NetBIOS Name Resolution

Many people assume that NetBIOS name resolution is no longer necessary in Windows 2000 due to the heightened importance of DNS as the primary name resolution facility in the OS. Although Microsoft is certainly moving away from a reliance on NetBIOS as a network protocol, you simply cannot ignore the fact that programs exist that rely on NetBIOS. Yes, Windows 2000 does support resolving NetBIOS names in a variety of ways, including the use of DNS and related hostname-resolution techniques, but this is not necessarily efficient. Since so many products still use NetBIOS as their primary protocol, and since so many networks now run TCP/IP, it is still a good idea to run WINS on the network. If nothing else, it is impractical not to have it for the purpose of supporting downlevel clients such as Windows NT and Windows 98, who complete many important processes (such as logon) via NetBIOS.

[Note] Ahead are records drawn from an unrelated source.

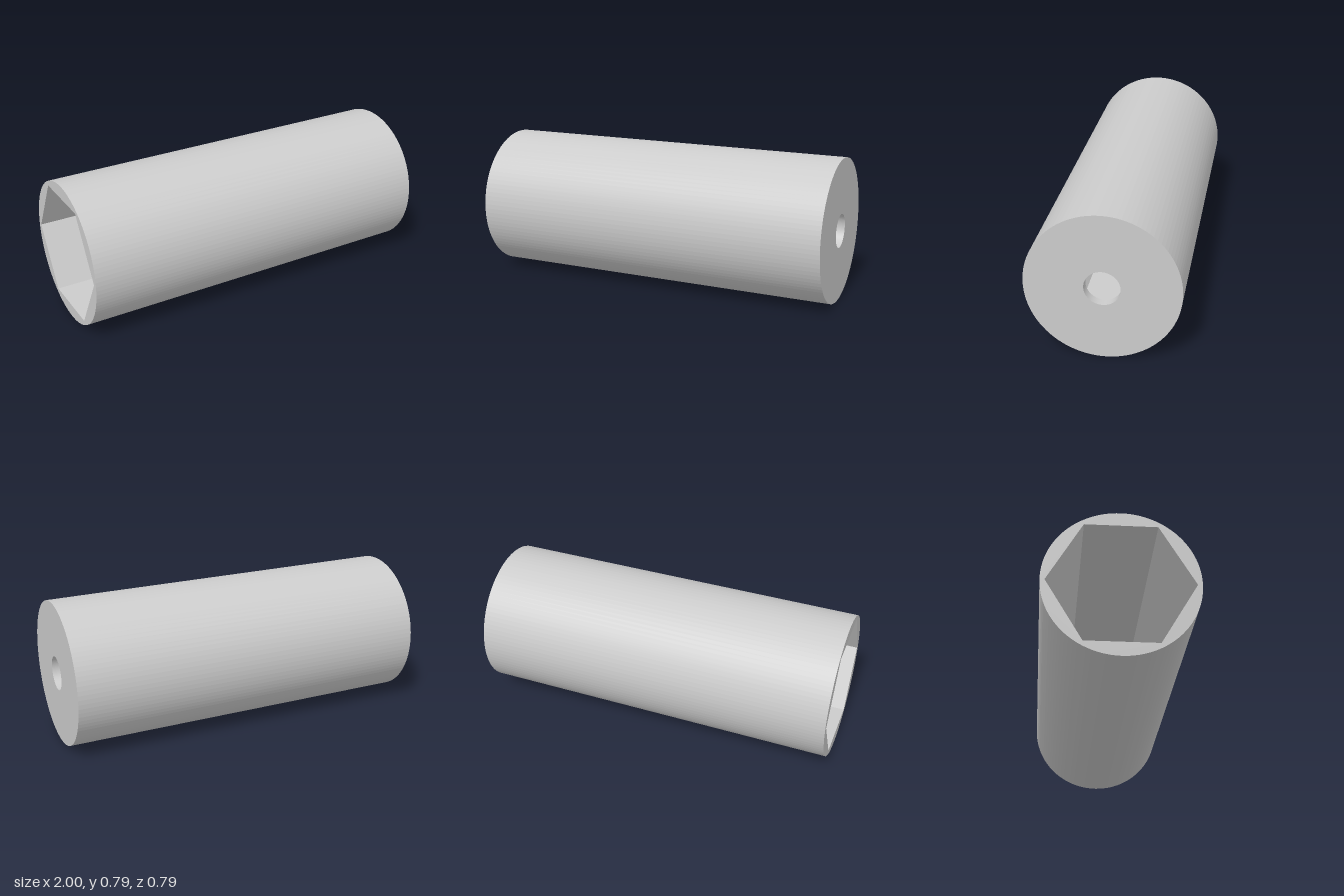
import * as THREE from 'three';

const RADIUS = 0.394, BORE = 0.092, HEX = 0.37; // HEX is measured to the corners
const END = 1, FLOOR = 0.95;                    // positions along the axis
const ROUND = 100;

const material = new THREE.MeshStandardMaterial({ color: 0xcccccc, flatShading: true });

function polygon(radius, sides) {
  return Array.from({ length: sides }, (_, i) => {
    const a = (i / sides) * Math.PI * 2;
    return new THREE.Vector2(Math.cos(a) * radius, Math.sin(a) * radius);
  });
}

// Open prism wall along z; inward walls have their winding reversed
function wall(radius, sides, z0, z1, inward) {
  const g = new THREE.CylinderGeometry(radius, radius, z1 - z0, sides, 1, true, Math.PI / 2);
  g.rotateX(Math.PI / 2).translate(0, 0, (z0 + z1) / 2);
  if (inward) g.index.array.reverse();
  const flat = g.toNonIndexed();
  flat.computeVertexNormals();
  return flat;
}

// Flat face at z with a hole in it, facing +z or -z
function face(outer, hole, z, facesBack) {
  const shape = new THREE.Shape(outer);
  shape.holes.push(new THREE.Path(hole));
  const g = new THREE.ShapeGeometry(shape);
  if (facesBack) g.rotateY(Math.PI);
  return g.translate(0, 0, z);
}

export function createModel() {
  const model = new THREE.Group();
  model.name = 'hexSocketSleeve';
  const add = (name, geometry) => {
    const mesh = new THREE.Mesh(geometry, material);
    mesh.name = name;
    model.add(mesh);
  };
  const rim = polygon(RADIUS, ROUND);
  const hex = polygon(HEX, 6);
  const bore = polygon(BORE, ROUND);

  // Round body
  add('outerWall', wall(RADIUS, ROUND, -END, END, false));
  // Deep hexagonal socket, open at one end
  add('socketRim', face(rim, hex, -END, true));
  add('socketWall', wall(HEX, 6, -END, FLOOR, true));
  add('socketFloor', face(hex, bore, FLOOR, true));
  // Thin closed end with a round through hole
  add('boreWall', wall(BORE, ROUND, FLOOR, END, true));
  add('endPlate', face(rim, bore, END, false));

  // Lay the axis along x, resting on the ground
  model.rotation.y = Math.PI / 2;
  model.position.y = RADIUS;
  return model;
}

A NetBIOS name is a 16-byte address that uniquely identifies a host on the network. This address is 15 characters long, with a 16th character that uniquely identifies a service that the system is running, such as the Server or Workstation services. A NetBIOS name is often referred to as a Computer name, although the line is blurring as Windows 2000 moves to a more integrated support of TCP/IP and DNS naming. Don’t forget that the purpose of WINS is mainly to resolve NetBIOS names to IP addresses. In the past, NetBIOS was the primary communication protocol used on Microsoft networks. The move to TCP/IP as the primary transport of choice has necessitated the ability to map NetBIOS names to IP addresses, and the ability to ‘piggyback’ NetBIOS over TCP/IP. However, WINS is not the only way to resolve these names to IP addresses. The official NetBIOS name resolution techniques in Windows 2000 include:

Local Broadcast – In this traditional method, a host will broadcast onto the local subnet trying to find the IP address associated with a given name. Obviously this method is restrictive, since it is limited in terms of reach on the network (as well as being inefficient)

NetBIOS Name Server – In most networks, a NetBIOS name server (such as WINS) is set up to handle name registration and queries directly. Clients systems (and servers) register their NetBIOS name to IP address mapping with WINS. When queried by a client, the NetBIOS name server replies with the requested IP address associated with the requested name.

NetBIOS Name Cache – Upon resolving a NetBIOS name to an IP address, the client stores this information in its NetBIOS name cache. By default, entries remain in cache for 600 seconds, and the cache holds only 16 names (configurable via the Registry). This makes the network more efficient, in that a client does not need to contact the network for every name resolution request. The reason for the low timeout is the fact that IP addresses may change due to the use of DHCP on the network. To view the NetBIOS name cache, use the nbtstat –c command.

LMHOSTS – This text file products a static way of mappings host names to IP addresses. A deeper look at LMHOSTS files follows later in this section.

Author: Dan DiNicolo

Dan DiNicolo is a freelance author, consultant, trainer, and the managing editor of He is the author of the CCNA Study Guide found on this site, as well as many books including the PC Magazine titles Windows XP Security Solutions and Windows Vista Security Solutions. Click here to contact Dan.